This one is probably the most obvious. Like Pedro Cerrano, the slugger from Major League, Wily Mo very much hit straight ball, but his bat is scared of curve ball. At press time there was no word whether Wily Mo's dinger last night was prefaced by a formal rejection of his ancestors' voodoo god, but logic almost demands that such a rejection in fact took place.
Pros: Kind of looks like Cerrano; nickname would pay proper homage to what many consider to be the best Charlie Sheen/Corbin Bernson movie ever made.
Cons: Could lead Wily Mo into a second career as a fictional President of the United States. While I don't deny the entertainment value inherent in that, it would probably distract Wily Mo from his slugging.
I've seen this one floated in a couple of different places. The hook is the Wily/Wile E. pun, so you see where they're coming from. Also, as noted above, Wily Mo's emotional age appears to have been stunted at around 8 or so, probably as a side effect of the Dominican scientific communities actions as described above, so the Looney Tune seems appropriate.
Pros: Wile E. Coyote is awesome. When Ang and I take over the world and the GRBG is transformed into our version of Pravda, we will immediately publish a strip showing Wile E. catching, cooking, consuming, and excreting that hot-dogging roadrunner. Beep beep that.
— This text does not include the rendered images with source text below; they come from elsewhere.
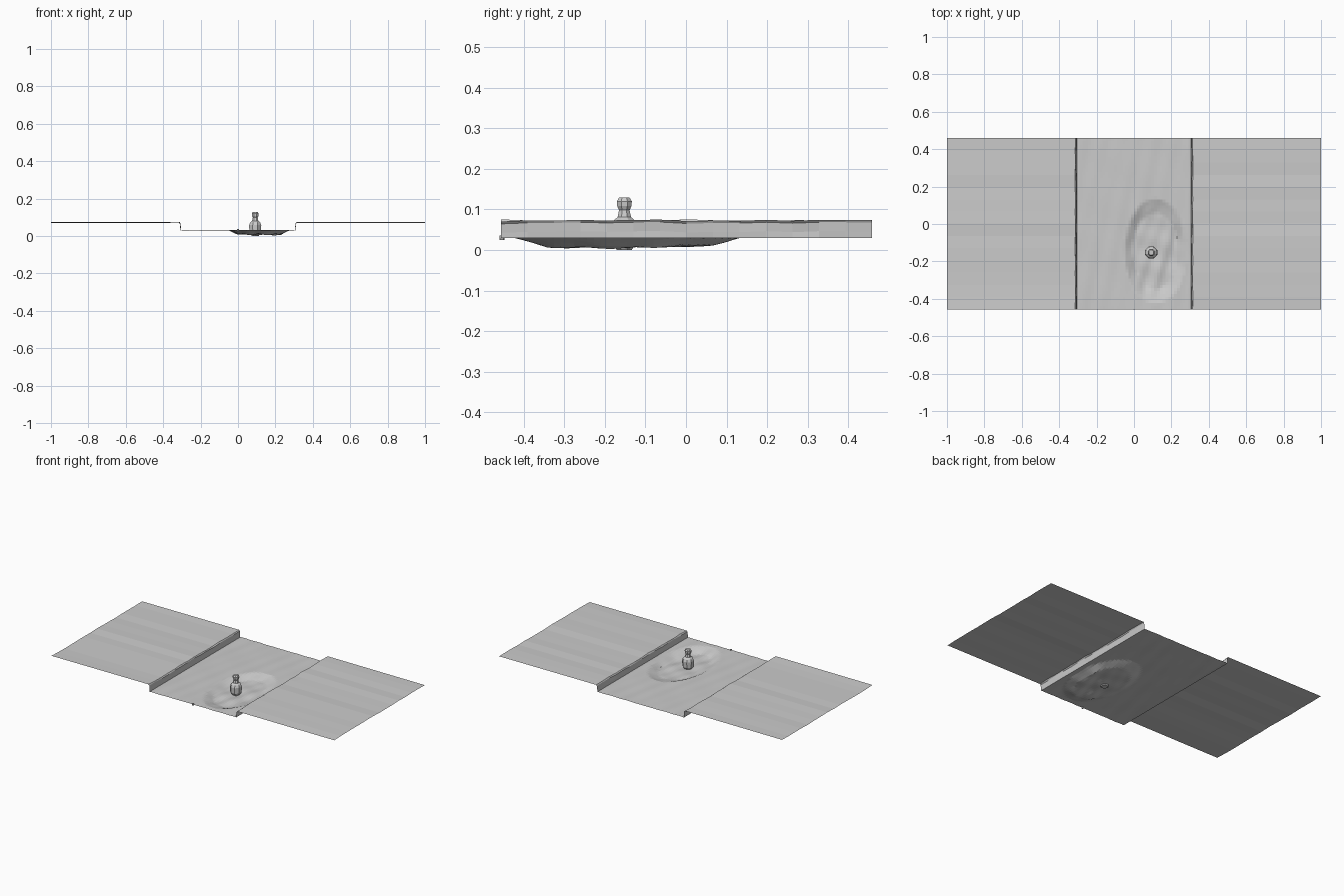
import bpy, bmesh, math

if "Cube" in bpy.data.objects:
    bpy.data.objects.remove(bpy.data.objects["Cube"])

Y0, Y1 = -0.456, 0.459


def make_object(name, bm):
    bmesh.ops.remove_doubles(bm, verts=bm.verts, dist=1e-5)
    me = bpy.data.meshes.new(name)
    bm.to_mesh(me)
    bm.free()
    ob = bpy.data.objects.new(name, me)
    bpy.context.collection.objects.link(ob)
    return ob


def sheet(name, columns, rows, point):
    """Open surface: point(i, y) gives the vertex on column i at depth y."""
    bm = bmesh.new()
    g = [[bm.verts.new(point(i, Y0 + (Y1 - Y0) * j / rows)) for j in range(rows + 1)]
         for i in range(columns)]
    for i in range(columns - 1):
        for j in range(rows):
            bm.faces.new((g[i][j], g[i + 1][j], g[i + 1][j + 1], g[i][j + 1]))
    bmesh.ops.recalc_face_normals(bm, faces=bm.faces)
    if sum(f.normal.z * f.calc_area() for f in bm.faces) < 0:
        bmesh.ops.reverse_faces(bm, faces=bm.faces)
    return make_object(name, bm)


def wobble(x, y, amp):
    """Fixed unevenness made of a few waves."""
    return amp * 0.5 * (math.sin(2.3 * x + 1.7 * y + 0.4) * math.cos(3.1 * y - 1.3 * x)
                        + 0.5 * math.sin(4.7 * x - 2.9 * y + 1.1))


# raised pavements with uneven kerbs
kerb = [(1.0, 0.072), (0.36, 0.073), (0.314, 0.073), (0.309, 0.067),
        (0.307, 0.045), (0.306, 0.03)]
for side, label in ((-1, "left"), (1, "right")):
    def pave(i, y, s=side):
        x, z = kerb[i]
        dx = wobble(i * 2.1 + s, y * 12, 0.004) if 1 < i < 5 else 0
        dz = wobble(s * 5, y * 9, 0.004) if i < 5 else 0
        return (s * (x + dx), y, z + dz)
    sheet(label + "_pavement", len(kerb), 14, pave)


# sunken road with an oval crater
N = 40


def road(i, y):
    x = -0.306 + 0.612 * i / N
    r = math.hypot((x - 0.115) / 0.165, (y + 0.145) / 0.28)
    z = 0.031 + wobble(x * 14, y * 5, 0.002)
    if i in (0, N):
        z = 0.03
    t = min(1, max(0, (1 - r) / 0.27))
    return (x, y, z - t * (0.022 + wobble(x * 16, y * 9, 0.007)))


sheet("cratered_road", N + 1, 56, road)


# squat post standing in the crater
def lathe(name, cx, cy, profile, sides):
    bm = bmesh.new()
    rings = [[bm.verts.new((cx + r * math.cos(2 * math.pi * (k + .5) / sides),
                            cy + r * math.sin(2 * math.pi * (k + .5) / sides), z))
              for k in range(sides)] for r, z in profile]
    for a, b in zip(rings, rings[1:]):
        for k in range(sides):
            n = (k + 1) % sides
            bm.faces.new((a[k], a[n], b[n], b[k]))
    bm.faces.new(rings[0][::-1])
    bm.faces.new(rings[-1])
    return make_object(name, bm)


lathe("post", 0.092, -0.152,
      [(0.02, 0.0), (0.034, 0.022), (0.035, 0.058), (0.029, 0.072), (0.018, 0.081),
       (0.014, 0.098), (0.019, 0.108), (0.02, 0.12), (0.014, 0.129)], 8)

# small stone at the front edge of the road
lathe("stone", 0.0, -0.4535, [(0.006, 0.025), (0.006, 0.036)], 6)
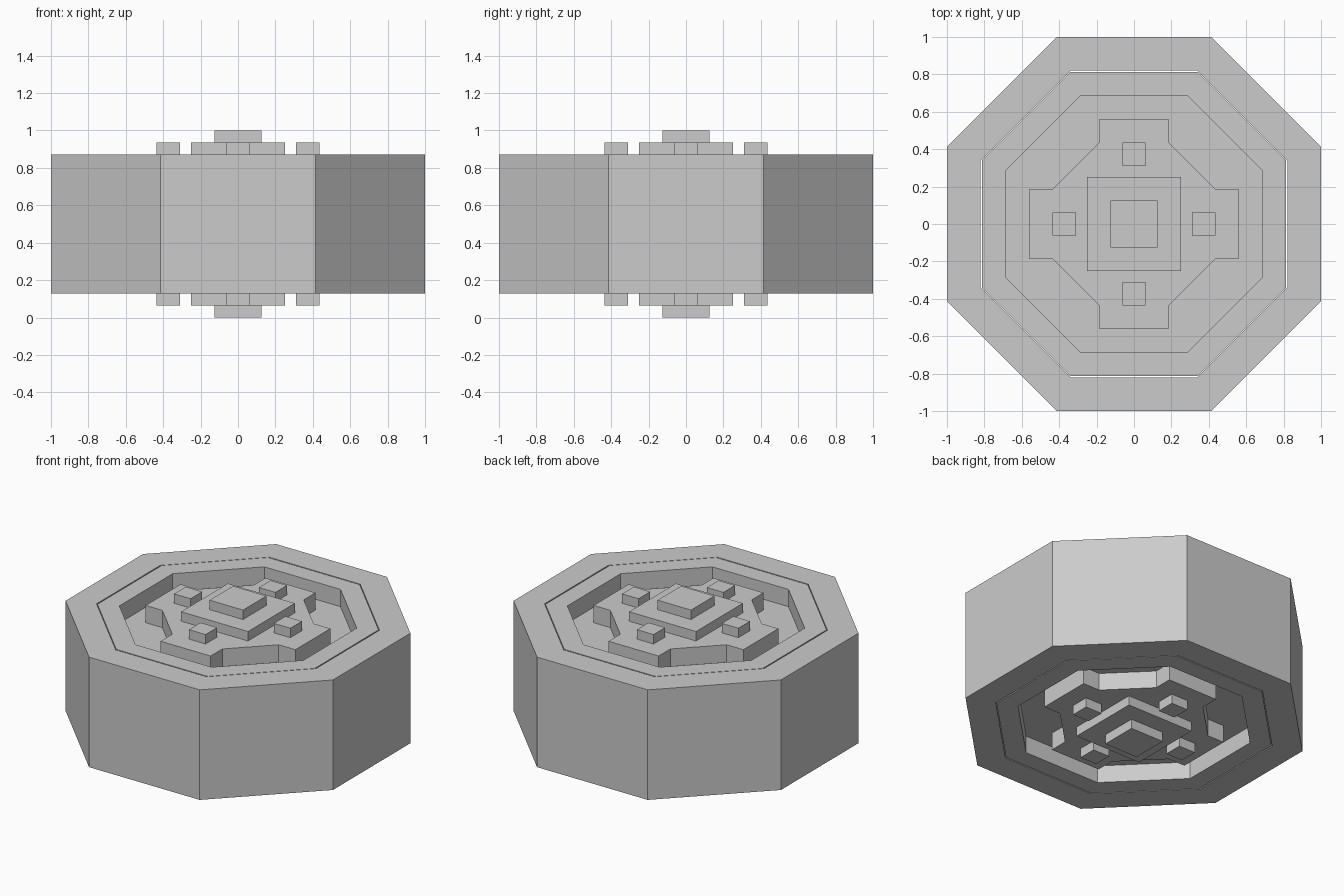
import bpy, bmesh

if "Cube" in bpy.data.objects:
    bpy.data.objects.remove(bpy.data.objects["Cube"])

MID = 0.5      # the model mirrors about this height
BODY = 0.372   # half height of the body


def octagon(a, b):
    """Octagon with flats at distance a and flat half-length b."""
    return [(a, -b), (a, b), (b, a), (-b, a), (-a, b), (-a, -b), (-b, -a), (b, -a)]


def finish(name, bm):
    bmesh.ops.recalc_face_normals(bm, faces=bm.faces)
    mesh = bpy.data.meshes.new(name)
    bm.to_mesh(mesh)
    bm.free()
    obj = bpy.data.objects.new(name, mesh)
    bpy.context.collection.objects.link(obj)
    return obj


def prism(name, pts, z0, z1):
    bm = bmesh.new()
    face = bm.faces.new([bm.verts.new((x, y, z0)) for x, y in pts])
    top = bmesh.ops.extrude_face_region(bm, geom=[face], use_keep_orig=True)
    verts = [v for v in top["geom"] if isinstance(v, bmesh.types.BMVert)]
    bmesh.ops.translate(bm, verts=verts, vec=(0, 0, z1 - z0))
    return finish(name, bm)


def ring(name, outer, inner, z0, z1):
    bm = bmesh.new()
    n = len(outer)
    loops = [[bm.verts.new((x, y, z)) for x, y in pts]
             for pts, z in ((outer, z0), (outer, z1), (inner, z1), (inner, z0))]
    for k in range(4):
        a, b = loops[k], loops[(k + 1) % 4]
        for i in range(n):
            j = (i + 1) % n
            bm.faces.new((a[i], a[j], b[j], b[i]))
    return finish(name, bm)


def square(cx, cy, h):
    return [(cx - h, cy - h), (cx + h, cy - h), (cx + h, cy + h), (cx - h, cy + h)]


# Rim and inner band, separated by a hairline gap on the straight sides
ring("outer_rim", octagon(1, 0.414), octagon(0.82, 0.34), MID - BODY, MID + BODY)
ring("inner_band", octagon(0.812, 0.342), octagon(0.688, 0.285), MID - BODY, MID + BODY)

# Recessed floor disc
prism("recessed_floor", octagon(0.72, 0.298), MID - 0.255, MID + 0.255)

# Cross-shaped hub: one arm's outline rotated four times
arm = [(0.435, -0.187), (0.56, -0.187), (0.56, 0.187), (0.435, 0.187)]
cross = []
for k in range(4):
    cross += arm
    arm = [(-y, x) for x, y in arm]
prism("cross_hub", cross, MID - BODY, MID + BODY)

# Raised plates and studs on the top and bottom faces
for side, s in (("top", 1), ("bottom", -1)):
    def layer(name, pts, h0, h1):
        z = sorted((MID + s * h0, MID + s * h1))
        prism(f"{side}_{name}", pts, *z)

    layer("plate", square(0, 0, 0.25), BODY, 0.436)
    layer("center_cap", square(0, 0, 0.125), 0.436, 0.5)
    for i, (x, y) in enumerate(((1, 0), (0, 1), (-1, 0), (0, -1))):
        layer(f"stud_{i + 1}", square(0.373 * x, 0.373 * y, 0.062), BODY, 0.436)
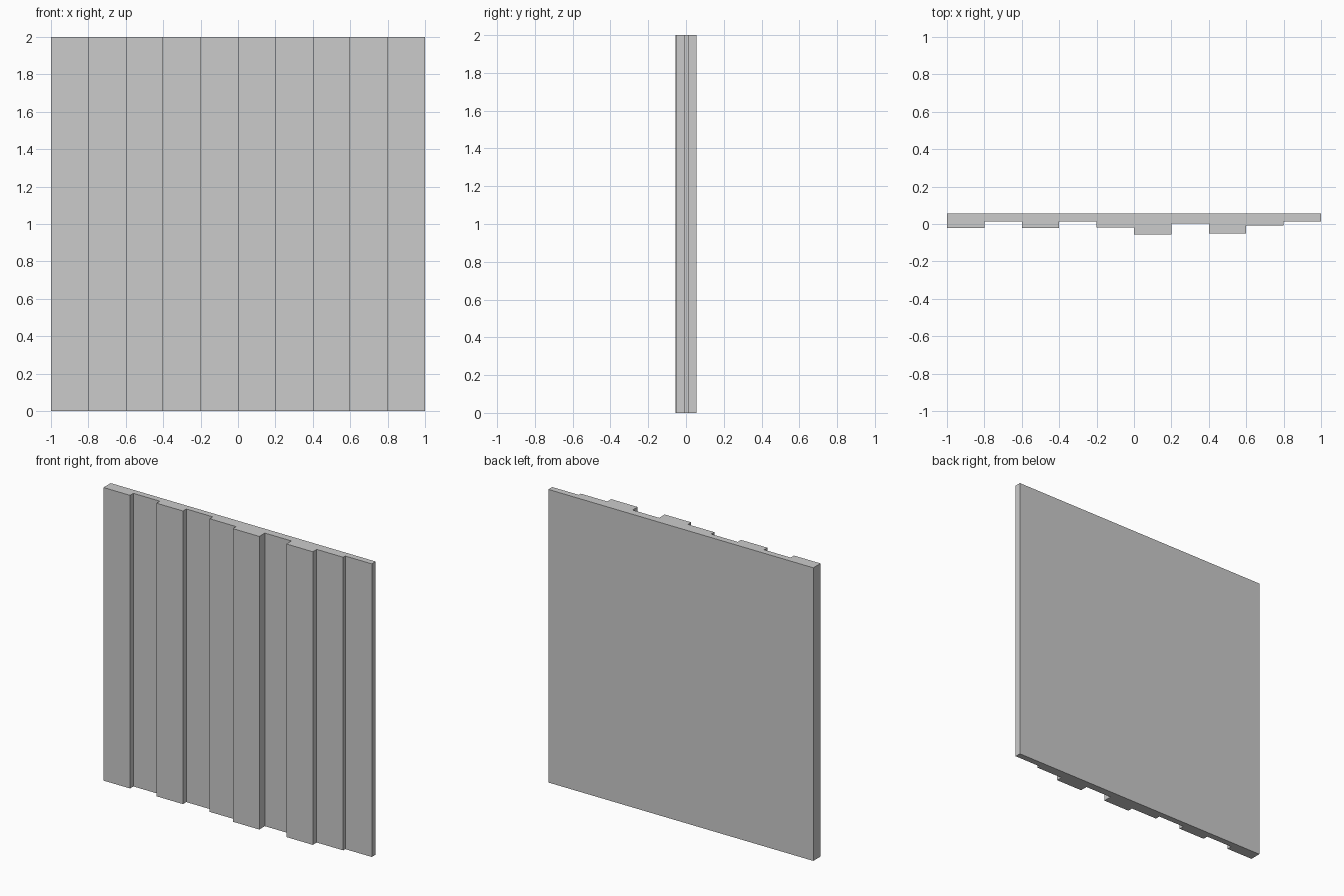
import bpy, bmesh

if "Cube" in bpy.data.objects:
    bpy.data.objects.remove(bpy.data.objects["Cube"])

W, H, BACK = 0.2, 2.0, 0.056
# front face depth (y) of each vertical slat, left to right
fronts = [-0.022, 0.014, -0.022, 0.014, -0.02, -0.056, 0.004, -0.05, -0.008, 0.014]

# stepped plan outline, closed by the flat back
outline = []
for i, y in enumerate(fronts):
    x = -1 + i * W
    outline += [(x, y), (x + W, y)]
outline += [(1, BACK), (-1, BACK)]

# extrude the outline to full height as one panel
bm = bmesh.new()
base = bm.faces.new([bm.verts.new((x, y, 0)) for x, y in outline])
top = bmesh.ops.extrude_face_region(bm, geom=[base], use_keep_orig=True)
bmesh.ops.translate(bm, vec=(0, 0, H),
                    verts=[g for g in top["geom"] if isinstance(g, bmesh.types.BMVert)])
bmesh.ops.recalc_face_normals(bm, faces=bm.faces)
mesh = bpy.data.meshes.new("slatted_wall_panel")
bm.to_mesh(mesh)
bm.free()
panel = bpy.data.objects.new("slatted_wall_panel", mesh)
bpy.context.collection.objects.link(panel)
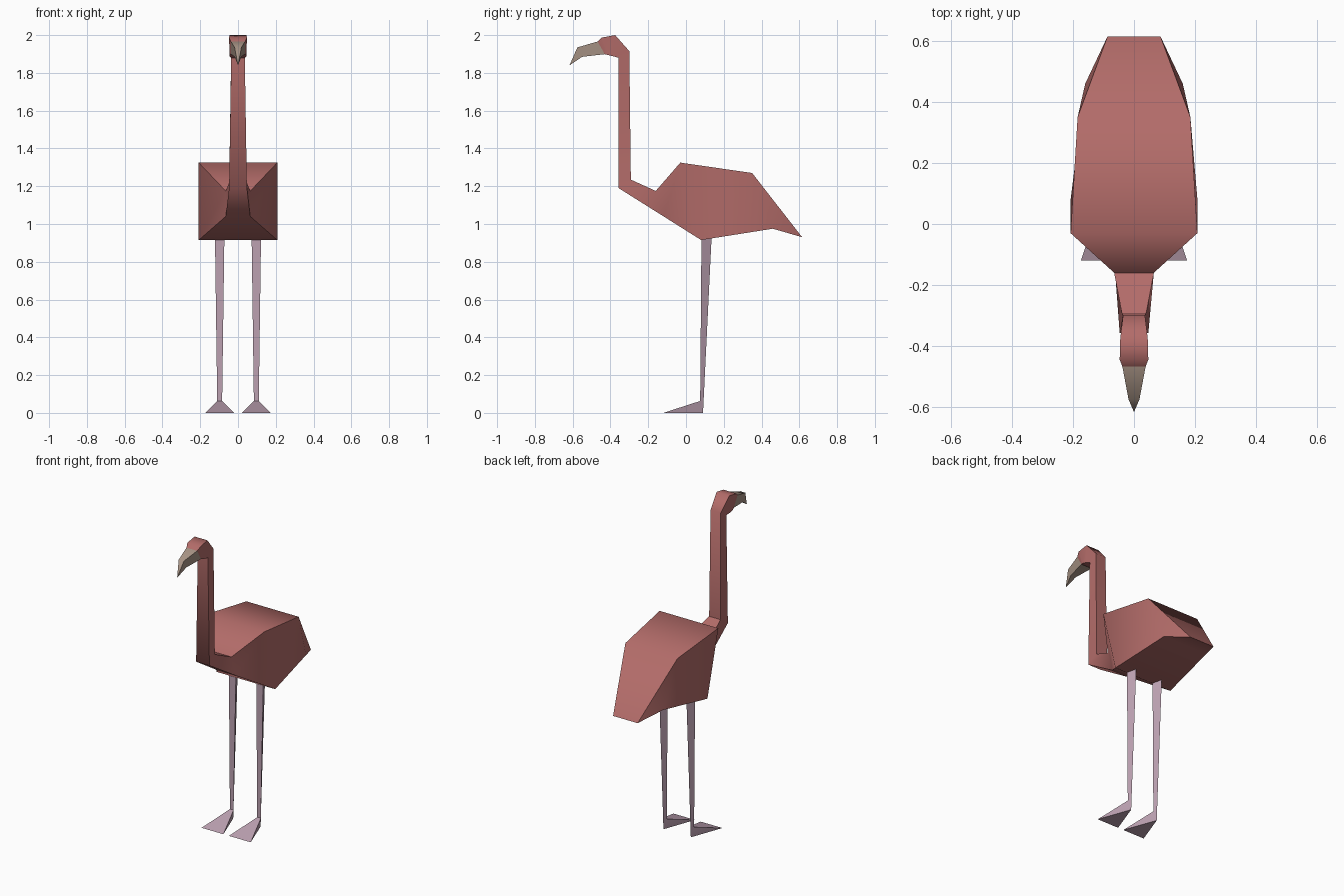
import bpy, bmesh, math

if "Cube" in bpy.data.objects:
    bpy.data.objects.remove(bpy.data.objects["Cube"])


def material(name, rgb):
    m = bpy.data.materials.new(name)
    m.diffuse_color = (*rgb, 1)
    m.use_nodes = True
    m.node_tree.nodes["Principled BSDF"].inputs["Base Color"].default_value = m.diffuse_color
    return m


pink = material("dusty pink plumage", (0.45, 0.15, 0.142))
grey = material("grey brown beak", (0.39, 0.295, 0.235))
mauve = material("pale mauve legs", (0.50, 0.355, 0.44))


def finish(name, bm, mat):
    bmesh.ops.remove_doubles(bm, verts=bm.verts, dist=0.0005)
    bmesh.ops.recalc_face_normals(bm, faces=bm.faces)
    me = bpy.data.meshes.new(name)
    bm.to_mesh(me)
    bm.free()
    me.materials.append(mat)
    ob = bpy.data.objects.new(name, me)
    bpy.context.collection.objects.link(ob)
    bpy.ops.object.select_all(action='DESELECT')
    ob.select_set(True)
    bpy.context.view_layer.objects.active = ob
    bpy.ops.object.shade_smooth_by_angle(angle=math.radians(60))
    return ob


def loft(name, sections, mat):
    """Skin four-sided sections: (top y, z, half width, bottom y, z, half width)."""
    bm = bmesh.new()
    rings = []
    for ty, tz, tx, by, bz, bx in sections:
        pts = [(-tx, ty, tz), (tx, ty, tz), (bx, by, bz), (-bx, by, bz)]
        rings.append([bm.verts.new(p) for p in pts])
    for a, b in zip(rings, rings[1:]):
        for i in range(4):
            j = (i + 1) % 4
            bm.faces.new((a[i], a[j], b[j], b[i]))
    bm.faces.new(rings[0])
    bm.faces.new(rings[-1][::-1])
    bmesh.ops.dissolve_degenerate(bm, dist=0.0005, edges=bm.edges)
    return finish(name, bm, mat)


# Body, neck and head, from tail to face
face = (-0.468, 1.966, 0.038, -0.43, 1.899, 0.038)
loft("body_neck_and_head", [
    (0.615, 0.93, 0.087, 0.615, 0.93, 0.087),
    (0.35, 1.27, 0.185, 0.46, 0.975, 0.16),
    (-0.03, 1.325, 0.208, 0.08, 0.915, 0.208),
    (-0.16, 1.175, 0.065, -0.118, 1.04, 0.065),
    (-0.292, 1.235, 0.04, -0.357, 1.19, 0.047),
    (-0.30, 1.915, 0.036, -0.357, 1.88, 0.036),
    (-0.375, 2.0, 0.045, -0.385, 1.888, 0.045),
    (-0.445, 1.987, 0.047, -0.41, 1.894, 0.045),
    face,
], pink)

# Hooked beak
loft("beak", [
    face,
    (-0.575, 1.935, 0.018, -0.55, 1.885, 0.018),
    (-0.617, 1.84, 0.0, -0.617, 1.84, 0.0),
], grey)

# Triangular legs with wedge feet
for side, cx in (("left", 0.097), ("right", -0.097)):
    bm = bmesh.new()
    v = [bm.verts.new((cx + x, y, z)) for x, y, z in (
        (-0.025, 0.082, 0.94), (0.025, 0.082, 0.94), (0, 0.136, 0.94),
        (-0.013, 0.075, 0.063), (0.013, 0.075, 0.063), (0, 0.09, 0),
        (-0.077, -0.12, 0), (0.077, -0.12, 0))]
    for f in ((0, 1, 2), (0, 3, 4, 1), (1, 4, 5, 2), (2, 5, 3, 0),
              (3, 6, 7, 4), (4, 7, 5), (5, 6, 3), (5, 7, 6)):
        bm.faces.new([v[i] for i in f])
    finish(side + "_leg_and_foot", bm, mauve)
Cons: In the current version of reality, Wile E. is kind of a loser. Wily Mo shouldn't be saddled with negative karma like that. Also, it seems kind of mean to assign the "Super Genius" label to Wily Mo, because he might think we seriously believe his IQ is above 180--there doesn't appear to be a real deep understanding of irony there. "Super Genius" might work better on a player who is dumb, but knows it, and is therefore in on the joke. Jon Papelbon, we are looking in your direction.
"Di-di Mao Pena"
This is what I've taken to screaming at the TV when Wily Mo does something good. It comes from the russian roulette scene in The Deer Hunter, where Christopher Walken and Robert De Niro exchange the tick-iest line deliveries in in the history of the Western cinema. Facing Wily Mo is a pitcher's equivalent of russian roulette: the majority of the time you'll win by striking him out, but the occasional losses tend to be painful.
Pros: "Di-di Mao Pena" retains the wonderful cadence of Wily Mo's given name. Phrase used in an episode of The Simpsons, which is always good for bonus points. Fun to yell "di-di mao!" at the screen when Wily Mo comes to the plate.
Cons: Well, shit, it comes from a russian roulette scene in a movie about the Vietnam War. Not exactly the feel-good cultural reference of the year. Reference is probably dated at this point.